© Author(s) 2022. This work is distributed under
the Creative Commons Attribution 4.0 License.

Fibre-Optic Sensing for Volcano Monitoring on Grímsvötn, Iceland

Sara Klaasen1, Sölvi Thrastarson1, Yeşim Çubuk-Sabuncu2, Kristín Jónsdóttir2, Lars Gebraad1, and Andreas Fichtner1
Sara Klaasen et al.
  • 1ETH Zürich, Earth Science, Seismology & Wave Physics, Switzerland (sara.klaasen@erdw.ethz.ch)
  • 2Icelandic Meteorological Office, Reykjavík, Iceland

We present the results of an experiment with Distributed Acoustic Sensing (DAS) on Grímsvötn in Iceland. DAS is a novel detection method that samples the strain wavefield due to ground motion along a fibre-optic cable with high temporal (kHz) and spatial (m) resolution. Consequently, it has the potential to increase our understanding of physical volcanic processes.

 

We deployed a 12 km long fibre-optic cable for one month (May 2021) on Grímsvötn, Iceland’s most active volcano, which is completely covered by the large Vatnajökull ice sheet. The cable was trenched 50 cm into the ice, following the caldera rim and ending near the central point of the caldera on top of a subglacial lake. A large number of hammer blow experiments allow us to estimate the Rayleigh wave dispersion curves, and thickness of the ice layer on top of the volcanic rock.

 

We have discovered previously undetected levels of seismicity, with up to several hundreds of local events per day, using an automated earthquake detection algorithm that is based on image processing techniques. First arrival picks are identified with an automated cross-correlation based algorithm, developed specifically for complex and local events recorded with DAS. The first arrival times, combined with a probabilistic interpretation and the Hamiltonian Monte Carlo algorithm, allow us to estimate event locations and their respective uncertainties, even in the absence of a detailed velocity model. The detection and localisation of the recorded events paints a differentiated picture of Grímsvötn’s volcano-seismicity.

 

The preliminary results of our experiment highlight the potential of DAS for studies of active volcanoes covered by glaciers, and we hope that this research will contribute to the fields of volcano monitoring and hazard assessment.

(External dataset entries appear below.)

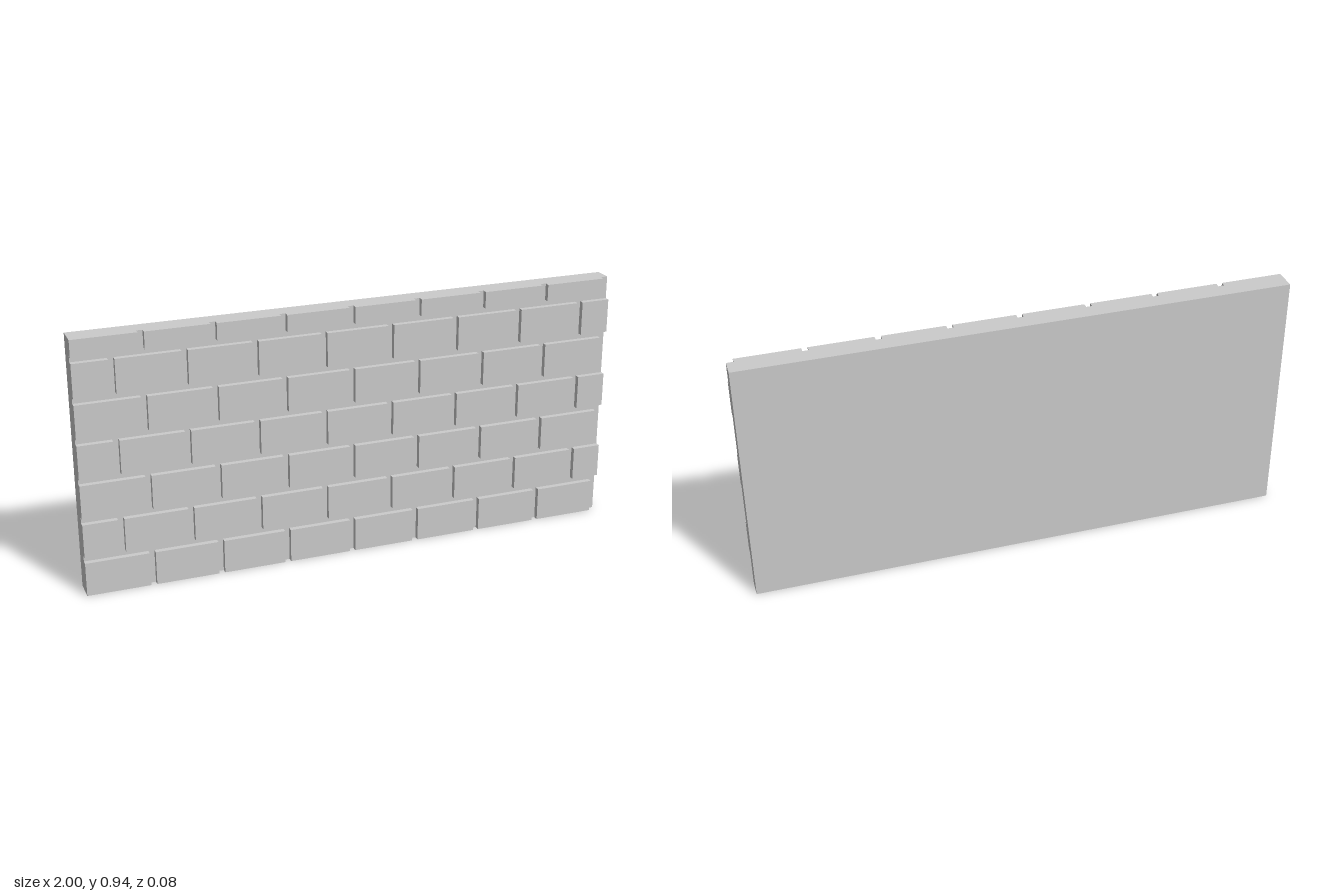
import * as THREE from 'three';

const HEIGHT = 0.938, BACK = -0.0415, SLAB_FRONT = 0.022, BRICK_FRONT = 0.0415;
const ROW_PITCH = 0.146, BRICK_HEIGHT = 0.125;
const BRICK_PITCH = 0.2495, BRICK_WIDTH = 0.228;

export function createModel() {
  const wall = new THREE.Group();
  wall.name = 'brickWall';
  const material = new THREE.MeshStandardMaterial({ color: 0xcccccc, flatShading: true });

  // Box given by its limits on each axis
  function addBox(parent, name, x0, x1, y0, y1, z0, z1) {
    const mesh = new THREE.Mesh(new THREE.BoxGeometry(x1 - x0, y1 - y0, z1 - z0), material);
    mesh.position.set((x0 + x1) / 2, (y0 + y1) / 2, (z0 + z1) / 2);
    mesh.name = name;
    parent.add(mesh);
  }

  // Mortar slab behind the bricks
  addBox(wall, 'mortarSlab', -1, 1, 0, HEIGHT, BACK, SLAB_FRONT);

  // Running bond: every second course is shifted, and cut at the wall's ends and top
  for (let row = 0; row < 7; row++) {
    const course = new THREE.Group();
    course.name = `brickCourse${row + 1}`;
    wall.add(course);
    const y0 = row * ROW_PITCH;
    const y1 = Math.min(y0 + BRICK_HEIGHT, HEIGHT);
    const start = row % 2 ? -0.854 - BRICK_PITCH : -1;
    for (let x = start; x < 0.99; x += BRICK_PITCH) {
      addBox(course, 'brick', Math.max(x, -1), Math.min(x + BRICK_WIDTH, 1), y0, y1, SLAB_FRONT, BRICK_FRONT);
    }
  }
  return wall;
}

How to cite: Klaasen, S., Thrastarson, S., Çubuk-Sabuncu, Y., Jónsdóttir, K., Gebraad, L., and Fichtner, A.: Fibre-Optic Sensing for Volcano Monitoring on Grímsvötn, Iceland, EGU General Assembly 2022, Vienna, Austria, 23–27 May 2022, EGU22-2529, https://doi.org/10.5194/egusphere-egu22-2529, 2022.

Comments on the display material

to access the discussion